- WHAT YOU HAVE TO DO -
Without the pictures, print each of the records below exactly as it appears.
---*---
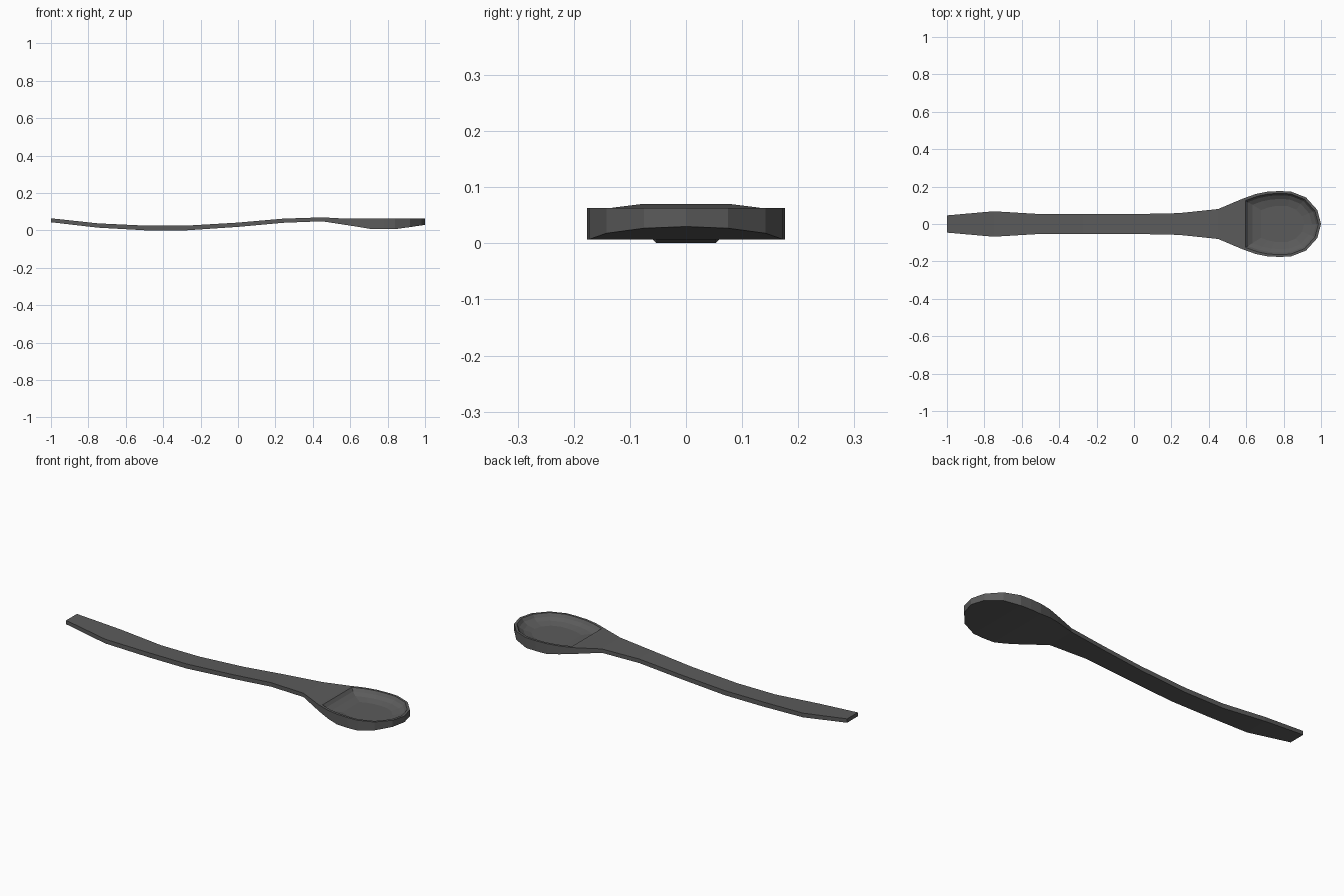
import bpy, bmesh

if "Cube" in bpy.data.objects:
    bpy.data.objects.remove(bpy.data.objects["Cube"])

mat = bpy.data.materials.new("dark grey")
mat.diffuse_color = (0.105, 0.105, 0.105, 1)
mat.use_nodes = True
mat.node_tree.nodes["Principled BSDF"].inputs["Base Color"].default_value = mat.diffuse_color

# stations: x, half width, top z, bottom z
handle = [(-1, .046, .065, .044), (-.75, .068, .038, .015), (-.5, .053, .026, .001),
          (-.27, .053, .026, .001), (0, .053, .042, .019), (.24, .058, .063, .041),
          (.45, .08, .07, .049), (.58, .135, .063, .029)]
bowl = [(.65, .16, .063, .018), (.715, .173, .063, .007), (.78, .176, .063, .007),
        (.84, .173, .063, .007), (.92, .142, .063, .018), (.98, .075, .063, .027)]
tip = (1, 0, .063, .03)

bm = bmesh.new()


def corners(s):
    x, w, t, b = s
    return [bm.verts.new(p) for p in ((x, -w, t), (x, w, t), (x, w, b), (x, -w, b))]


secs = [corners(s) for s in handle + bowl]
n = len(handle)

# skin: top on the handle only, sides and underside everywhere
for i in range(len(secs) - 1):
    a, c = secs[i], secs[i + 1]
    for k in range(4):
        if k == 0 and i >= n - 1:
            continue
        bm.faces.new((a[k], c[k], c[(k + 1) % 4], a[(k + 1) % 4]))
bm.faces.new(secs[0])

# tip of the bowl
tt = bm.verts.new((tip[0], 0, tip[2]))
tb = bm.verts.new((tip[0], 0, tip[3]))
l = secs[-1]
bm.faces.new((l[1], tt, tb, l[2]))
bm.faces.new((l[0], l[3], tb, tt))
bm.faces.new((l[3], l[2], tb))

# hollow of the bowl: shrinking rings from the rim to the floor
ring = [s[0] for s in secs[n - 1:]] + [tt] + [s[1] for s in reversed(secs[n - 1:])]
rim = [v.co.copy() for v in ring]
cx = .8
for f, z in ((.93, .063), (.87, .047), (.76, .034), (.55, .025)):
    new = [bm.verts.new((cx + (p.x - cx) * f, p.y * f, z)) for p in rim]
    for i in range(len(ring)):
        j = (i + 1) % len(ring)
        bm.faces.new((ring[i], ring[j], new[j], new[i]))
    ring = new
bm.faces.new(ring)

bmesh.ops.recalc_face_normals(bm, faces=bm.faces)
me = bpy.data.meshes.new("spoon")
bm.to_mesh(me)
bm.free()
me.materials.append(mat)
ob = bpy.data.objects.new("spoon", me)
bpy.context.collection.objects.link(ob)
---*---
- SOLUTION -
import bpy, bmesh

if "Cube" in bpy.data.objects:
    bpy.data.objects.remove(bpy.data.objects["Cube"])

mat = bpy.data.materials.new("dark grey")
mat.diffuse_color = (0.105, 0.105, 0.105, 1)
mat.use_nodes = True
mat.node_tree.nodes["Principled BSDF"].inputs["Base Color"].default_value = mat.diffuse_color

# stations: x, half width, top z, bottom z
handle = [(-1, .046, .065, .044), (-.75, .068, .038, .015), (-.5, .053, .026, .001),
          (-.27, .053, .026, .001), (0, .053, .042, .019), (.24, .058, .063, .041),
          (.45, .08, .07, .049), (.58, .135, .063, .029)]
bowl = [(.65, .16, .063, .018), (.715, .173, .063, .007), (.78, .176, .063, .007),
        (.84, .173, .063, .007), (.92, .142, .063, .018), (.98, .075, .063, .027)]
tip = (1, 0, .063, .03)

bm = bmesh.new()


def corners(s):
    x, w, t, b = s
    return [bm.verts.new(p) for p in ((x, -w, t), (x, w, t), (x, w, b), (x, -w, b))]


secs = [corners(s) for s in handle + bowl]
n = len(handle)

# skin: top on the handle only, sides and underside everywhere
for i in range(len(secs) - 1):
    a, c = secs[i], secs[i + 1]
    for k in range(4):
        if k == 0 and i >= n - 1:
            continue
        bm.faces.new((a[k], c[k], c[(k + 1) % 4], a[(k + 1) % 4]))
bm.faces.new(secs[0])

# tip of the bowl
tt = bm.verts.new((tip[0], 0, tip[2]))
tb = bm.verts.new((tip[0], 0, tip[3]))
l = secs[-1]
bm.faces.new((l[1], tt, tb, l[2]))
bm.faces.new((l[0], l[3], tb, tt))
bm.faces.new((l[3], l[2], tb))

# hollow of the bowl: shrinking rings from the rim to the floor
ring = [s[0] for s in secs[n - 1:]] + [tt] + [s[1] for s in reversed(secs[n - 1:])]
rim = [v.co.copy() for v in ring]
cx = .8
for f, z in ((.93, .063), (.87, .047), (.76, .034), (.55, .025)):
    new = [bm.verts.new((cx + (p.x - cx) * f, p.y * f, z)) for p in rim]
    for i in range(len(ring)):
        j = (i + 1) % len(ring)
        bm.faces.new((ring[i], ring[j], new[j], new[i]))
    ring = new
bm.faces.new(ring)

bmesh.ops.recalc_face_normals(bm, faces=bm.faces)
me = bpy.data.meshes.new("spoon")
bm.to_mesh(me)
bm.free()
me.materials.append(mat)
ob = bpy.data.objects.new("spoon", me)
bpy.context.collection.objects.link(ob)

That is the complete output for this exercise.